This time last year an event occurred which only now am I able to see how transformational it was to my life.  That event's name was Cleo.  I first heard about Cleo via a voicemail message from my husband that I retrieved during the intermission of a play reading I was attending. HE: "Um...honey, if you have a second could you give me a call, I have a quick question."  It was an odd sounding message from my husband, especially on a Friday night when by this time he would have been already asleep having endured another brutal week at work. I immediately call him. ME: "What's up? Every thing all right?"   HE: "Do you know anyone in the neighborhood who has a basset hound?" "No. Why?"  "Because there's one in our living room and she has no collar and she looks like she's had a litter of pups."  "How did she end up in our living room?"  "The doorbell rang, and there were these people there -- they heard our dogs barking -- and they thought maybe she was ours or we'd know who she belonged to.  They found her wandering on our street."  "Where are Fanny and Lucy?" "Locked in the bathroom. I tried to give her some food, but she wouldn't take it.  She's a pretty cool dog, though.  Are you coming home?"  "It's only intermission... do you need me to come home right now...?"  " long will you be...?"  And so, after the play reading was finished I came home.  And we fed her.  And got our dogs to calm down.  We figured she'd been dumped; or perhaps, she'd had enough and escaped from wherever it was she'd been living. We took her to the vet the next day and there was no microchip. We put up signs and posted on craigslist.  HE named her Cleo (something about a regal profile, something about a barge).  She seemed to like it.  She seemed to like us.  We were falling hard and fast.  And no one came forward to claim her.  But I was out of a job, and while I had some free time to spend supervising our brood, the idea of Cleo as a permanent member of our family was not a possibility.  So I began the process of finding someone to take her.  After a few missteps, I found a fantastic rescue organization who agreed to help us place this beautiful, big girl.  We offered to foster her until they found the right family for her, but they already had a couple in mind.  Cleo sounded like the perfect fit for them.  Our holiday gift for 2010 turned out to be that the family was travelling during the holidays and so we would have her until New Year's.

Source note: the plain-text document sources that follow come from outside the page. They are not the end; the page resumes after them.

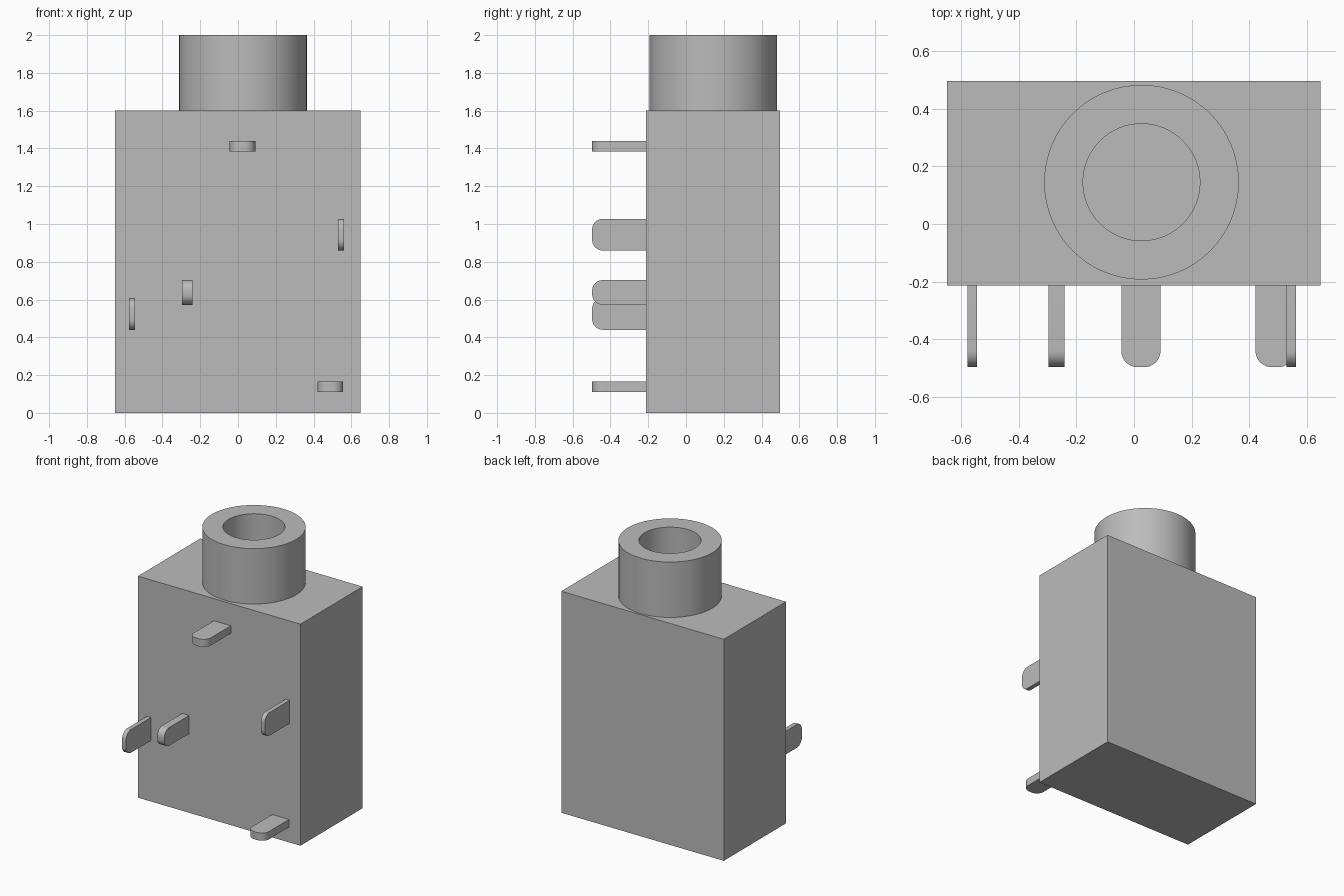
import bpy, bmesh, math

cube = bpy.data.objects.get("Cube")
if cube:
    bpy.data.objects.remove(cube, do_unlink=True)

grey = bpy.data.materials.new("plain_grey")
grey.use_nodes = True
colour = (0.5, 0.5, 0.5, 1)
grey.diffuse_color = colour
grey.node_tree.nodes["Principled BSDF"].inputs["Base Color"].default_value = colour

FRONT, BACK, TIP = -0.213, 0.497, -0.497
BODY_TOP = 1.6


def finish(name, bm):
    bmesh.ops.recalc_face_normals(bm, faces=bm.faces)
    mesh = bpy.data.meshes.new(name)
    bm.to_mesh(mesh)
    bm.free()
    mesh.materials.append(grey)
    obj = bpy.data.objects.new(name, mesh)
    bpy.context.collection.objects.link(obj)
    bpy.ops.object.select_all(action="DESELECT")
    obj.select_set(True)
    bpy.context.view_layer.objects.active = obj
    bpy.ops.object.shade_smooth_by_angle(angle=math.radians(30))
    return obj


def box(lo, hi):
    bm = bmesh.new()
    bmesh.ops.create_cube(bm, size=1)
    for v in bm.verts:
        v.co = [h if c > 0 else l for c, l, h in zip(v.co, lo, hi)]
    return bm


def pin(name, x0, x1, z0, z1):
    """Flat contact blade whose tip corners are rounded across its wide side."""
    bm = box((x0, TIP, z0), (x1, FRONT, z1))
    thin = 2 if x1 - x0 > z1 - z0 else 0
    edges = [e for e in bm.edges
             if all(abs(v.co.y - TIP) < 1e-4 for v in e.verts)
             and abs(e.verts[0].co[thin] - e.verts[1].co[thin]) > 1e-4]
    bmesh.ops.bevel(bm, geom=edges, offset=0.056, segments=8, profile=0.5, affect="EDGES")
    finish(name, bm)


# Housing
finish("housing", box((-0.65, FRONT, 0), (0.648, BACK, BODY_TOP)))

# Hollow socket collar: a ring profile spun about its axis
bm = bmesh.new()
profile = [(0, BODY_TOP + 0.002), (0.203, BODY_TOP + 0.002), (0.203, 2),
           (0.338, 2), (0.338, BODY_TOP)]
verts = [bm.verts.new((r, 0, z)) for r, z in profile]
edges = [bm.edges.new(pair) for pair in zip(verts, verts[1:])]
bmesh.ops.spin(bm, geom=verts + edges, cent=(0, 0, 0), axis=(0, 0, 1),
               angle=math.tau, steps=64)
bmesh.ops.remove_doubles(bm, verts=bm.verts, dist=1e-4)
bmesh.ops.translate(bm, verts=bm.verts, vec=(0.026, 0.145, 0))
finish("socket_collar", bm)

# Contact pins
pin("upper_pin", -0.044, 0.092, 1.385, 1.44)
pin("lower_pin", 0.422, 0.557, 0.11, 0.165)
pin("left_side_pin", 0.53, 0.562, 0.86, 1.027)
pin("right_side_pin", -0.578, -0.546, 0.44, 0.607)
pin("inner_pin", -0.297, -0.241, 0.572, 0.703)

I was not surprised by how emotional I was at having to let Cleo go.  She defined the first several weeks of my unemployment.  She was a project I could focus on while going through all the emotions that come with looking for work.  During the time I spent with her, she revealed herself to be smart, stubborn, possessing a sense of humor, charmingly aggressive, beautiful, aloof and yet loving.  Having her in my space was a grounding force. 

What surprised me was how part of her never left, though the crate and bed we bought for her are gone. Our rescued, pint-sized terrier Fanny, the one who bonded immediately with her, now eats out of her basset-sized bowl. And I've got my spot on the couch back.  HE and I talk about her often.  Sometimes we reminisce about funny things we experienced with her.  Sometimes we imagine what it would be like if she was living with us today.  Always, we laugh.  When I turned the calendar in the kitchen (where we also have Cleo's "wanted poster" that we posted around our neighborhood hanging like a souvenir) from October to November, I realized that a year had gone by.  And that so many things had changed. And that I was as happy as I had ever been. I am the luckiest girl on the planet in the love department.  The job situation was looking up.  I committed to that rescue organization that had been so supportive of me, becoming a  volunteer interacting with owners who need to surrender their hounds.  And I, who am obsessed with other people's stories and the ways in which they tell them, discovered during this month when I realized that it had been one year since Cleo came into my life, that I, too, have a story.  A story that is meaningful and worth telling.

I had been wandering.  Looking for someone to take me in.  And I did.  And here I am.